Stuff happens, people are human, no one’s judgment is perfect, and we’re all tasked to make more decisions with more data in shorter amounts of time.
He did what?!
I was up for a promotion from Production Editor to Developmental Editor, and I was scared to death I had no idea what I was doing—because I didn’t. During the interview, I asked my soon-to-be-new boss, “What do you have to do to get fired from this job?” If nothing else, I figured, I’d avoid doing that.
My soon-to-be-new boss said, “Well, Ryan [not his real name] lost an entire manuscript, and he’s still here.”
This was back in the day when manuscripts were all paper, people. In this case, the author was working on a revision, and she’d marked up the galley proofs and then mailed them in. Somehow they disappeared, and even a desperate forage through the trash at the local landfill (yep, my soon-to-be-new boss and Ryan got knee-deep in it) couldn’t produce the missing documents.
So, Ryan had to swallow it and call the author.
I can’t remember if she’d made copies, or if she rewrote the manuscript, but in any case the book was published, and Ryan worked for many more years at the company. In fact, I believe he’s still there.
Uh, boss …
As for me, I once accidentally trashed my plane tickets to the company’s annual sales meeting. Again, this was back in the day when you used a travel agent and got real tickets in the mail. Imagine that!? After I realized what I’d done, a couple of weeks or so before the meeting, I knew I’d have to confess.
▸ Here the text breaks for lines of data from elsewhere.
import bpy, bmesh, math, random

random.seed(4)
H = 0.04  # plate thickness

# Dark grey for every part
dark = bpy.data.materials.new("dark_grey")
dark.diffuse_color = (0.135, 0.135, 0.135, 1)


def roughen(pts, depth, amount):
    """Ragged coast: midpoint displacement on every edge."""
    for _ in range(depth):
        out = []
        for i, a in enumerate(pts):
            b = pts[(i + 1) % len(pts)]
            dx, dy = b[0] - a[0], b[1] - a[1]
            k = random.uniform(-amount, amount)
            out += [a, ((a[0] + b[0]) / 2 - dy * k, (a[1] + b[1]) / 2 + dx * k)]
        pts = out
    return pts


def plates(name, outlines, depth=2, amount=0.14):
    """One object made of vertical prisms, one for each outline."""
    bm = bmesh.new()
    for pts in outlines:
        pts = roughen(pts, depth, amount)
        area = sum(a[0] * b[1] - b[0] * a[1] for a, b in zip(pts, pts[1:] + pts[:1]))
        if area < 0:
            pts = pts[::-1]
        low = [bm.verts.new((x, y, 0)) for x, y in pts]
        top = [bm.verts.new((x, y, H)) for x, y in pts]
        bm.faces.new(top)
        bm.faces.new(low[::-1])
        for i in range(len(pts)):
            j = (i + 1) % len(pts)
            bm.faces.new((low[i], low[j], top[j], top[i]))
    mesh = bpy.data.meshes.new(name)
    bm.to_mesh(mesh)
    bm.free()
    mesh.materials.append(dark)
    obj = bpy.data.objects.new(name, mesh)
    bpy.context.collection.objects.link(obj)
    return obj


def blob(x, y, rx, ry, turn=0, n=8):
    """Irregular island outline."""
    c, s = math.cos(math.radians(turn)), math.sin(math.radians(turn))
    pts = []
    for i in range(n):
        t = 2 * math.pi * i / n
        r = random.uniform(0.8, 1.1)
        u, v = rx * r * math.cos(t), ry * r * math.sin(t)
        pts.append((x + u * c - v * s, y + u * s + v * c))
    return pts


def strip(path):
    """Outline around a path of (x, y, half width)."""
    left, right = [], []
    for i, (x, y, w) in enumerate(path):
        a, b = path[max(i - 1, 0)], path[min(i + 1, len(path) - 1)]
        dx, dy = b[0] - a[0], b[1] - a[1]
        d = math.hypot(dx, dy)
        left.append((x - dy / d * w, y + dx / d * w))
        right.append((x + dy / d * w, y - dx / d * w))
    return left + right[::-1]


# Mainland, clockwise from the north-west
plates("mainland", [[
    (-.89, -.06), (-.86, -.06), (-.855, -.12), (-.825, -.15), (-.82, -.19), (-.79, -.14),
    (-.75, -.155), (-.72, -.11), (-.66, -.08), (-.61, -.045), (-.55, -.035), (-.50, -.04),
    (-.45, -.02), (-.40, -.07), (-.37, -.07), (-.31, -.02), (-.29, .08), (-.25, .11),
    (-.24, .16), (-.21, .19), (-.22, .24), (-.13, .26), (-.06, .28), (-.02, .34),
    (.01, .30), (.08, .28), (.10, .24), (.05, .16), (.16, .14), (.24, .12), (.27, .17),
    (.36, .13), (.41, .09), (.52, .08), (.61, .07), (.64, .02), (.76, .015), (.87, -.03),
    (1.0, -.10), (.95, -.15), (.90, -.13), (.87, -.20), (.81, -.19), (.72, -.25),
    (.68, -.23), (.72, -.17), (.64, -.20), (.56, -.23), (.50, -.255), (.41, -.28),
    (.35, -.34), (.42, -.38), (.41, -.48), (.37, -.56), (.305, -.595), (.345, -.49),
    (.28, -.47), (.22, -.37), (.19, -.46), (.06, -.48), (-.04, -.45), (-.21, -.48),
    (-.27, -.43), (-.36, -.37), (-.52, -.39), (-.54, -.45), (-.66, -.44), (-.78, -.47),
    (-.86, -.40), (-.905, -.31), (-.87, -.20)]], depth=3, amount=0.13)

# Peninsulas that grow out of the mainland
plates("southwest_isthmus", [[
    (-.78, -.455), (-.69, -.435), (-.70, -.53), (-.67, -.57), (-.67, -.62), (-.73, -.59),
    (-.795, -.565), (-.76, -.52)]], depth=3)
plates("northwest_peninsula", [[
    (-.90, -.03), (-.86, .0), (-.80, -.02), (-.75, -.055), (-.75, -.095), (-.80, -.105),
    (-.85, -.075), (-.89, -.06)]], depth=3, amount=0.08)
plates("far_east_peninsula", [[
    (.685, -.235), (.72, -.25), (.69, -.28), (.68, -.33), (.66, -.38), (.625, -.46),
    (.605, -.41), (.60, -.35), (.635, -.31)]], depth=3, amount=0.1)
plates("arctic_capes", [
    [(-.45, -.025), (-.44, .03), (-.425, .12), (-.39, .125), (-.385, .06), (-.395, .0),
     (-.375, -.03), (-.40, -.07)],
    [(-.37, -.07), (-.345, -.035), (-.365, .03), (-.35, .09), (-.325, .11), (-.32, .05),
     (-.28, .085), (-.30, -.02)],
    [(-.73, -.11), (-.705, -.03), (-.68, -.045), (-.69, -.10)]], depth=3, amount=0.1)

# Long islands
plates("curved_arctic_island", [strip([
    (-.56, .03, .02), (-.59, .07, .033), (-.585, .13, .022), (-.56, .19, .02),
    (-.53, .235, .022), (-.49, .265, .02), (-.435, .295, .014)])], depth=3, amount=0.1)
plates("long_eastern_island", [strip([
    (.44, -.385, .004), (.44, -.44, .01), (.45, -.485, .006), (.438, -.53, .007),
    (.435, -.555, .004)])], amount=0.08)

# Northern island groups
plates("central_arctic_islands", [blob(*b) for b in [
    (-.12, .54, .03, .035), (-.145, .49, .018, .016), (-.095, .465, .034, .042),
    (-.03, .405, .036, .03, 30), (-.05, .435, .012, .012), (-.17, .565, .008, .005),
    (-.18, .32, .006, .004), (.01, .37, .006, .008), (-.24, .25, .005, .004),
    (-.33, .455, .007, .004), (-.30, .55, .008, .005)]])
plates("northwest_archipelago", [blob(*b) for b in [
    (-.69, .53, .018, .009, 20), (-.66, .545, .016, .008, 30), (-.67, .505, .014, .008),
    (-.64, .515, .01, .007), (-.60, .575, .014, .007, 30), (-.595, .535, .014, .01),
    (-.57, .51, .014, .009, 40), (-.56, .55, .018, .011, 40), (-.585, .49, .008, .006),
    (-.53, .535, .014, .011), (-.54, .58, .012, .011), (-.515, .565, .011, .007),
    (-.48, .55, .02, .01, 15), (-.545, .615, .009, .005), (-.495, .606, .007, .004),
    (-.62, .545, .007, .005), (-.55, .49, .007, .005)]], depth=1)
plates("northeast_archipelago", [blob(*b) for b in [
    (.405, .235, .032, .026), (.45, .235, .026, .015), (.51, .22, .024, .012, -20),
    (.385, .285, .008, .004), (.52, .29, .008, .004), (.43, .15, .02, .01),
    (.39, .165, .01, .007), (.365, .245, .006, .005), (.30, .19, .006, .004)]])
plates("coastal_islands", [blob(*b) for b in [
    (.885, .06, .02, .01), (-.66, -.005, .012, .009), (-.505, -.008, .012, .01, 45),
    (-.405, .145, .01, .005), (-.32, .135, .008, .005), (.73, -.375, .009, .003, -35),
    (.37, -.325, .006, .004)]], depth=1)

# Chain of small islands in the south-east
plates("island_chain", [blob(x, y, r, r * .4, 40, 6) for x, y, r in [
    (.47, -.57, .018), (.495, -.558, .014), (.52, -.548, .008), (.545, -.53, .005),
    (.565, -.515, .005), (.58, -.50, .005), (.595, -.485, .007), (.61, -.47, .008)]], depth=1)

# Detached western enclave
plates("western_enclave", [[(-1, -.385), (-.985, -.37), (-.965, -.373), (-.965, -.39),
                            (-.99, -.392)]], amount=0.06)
How do you explain to your brand-new boss that you’ve tossed $1000 of company money in the trash while cleaning out your junk drawer? With trepidation, that’s how.
I told him, he laughed, and we ordered more tickets. Later I called the airline and proceeded to hound them for the next several weeks until my company had received a refund for the tickets I’d carelessly discarded.
It’s the human condition
I’ll say it again. Humans are infinitely fallible. And if you’re in management or HR, the ante is upped, because you’ll be dealing with lots of people problems, and you definitely won’t handle all of those as perfectly as everyone would like. There are too many variables, and you can’t always predict where a conversation might lead.
My point is, making a mistake, even a big one, is inevitable. And the way to recover is simple to acknowledge that reality while accepting responsibility, making things right where you can, and learning from the incident.
Understand that your character will be revealed by how you handle your mistakes. Also understand that the character of your leadership will be revealed by their reaction to your mistakes.
Either way, then, mistakes are a great way to grow and discover what you and those around you are made of.
Have you made your first big mistake at work? How did you recover?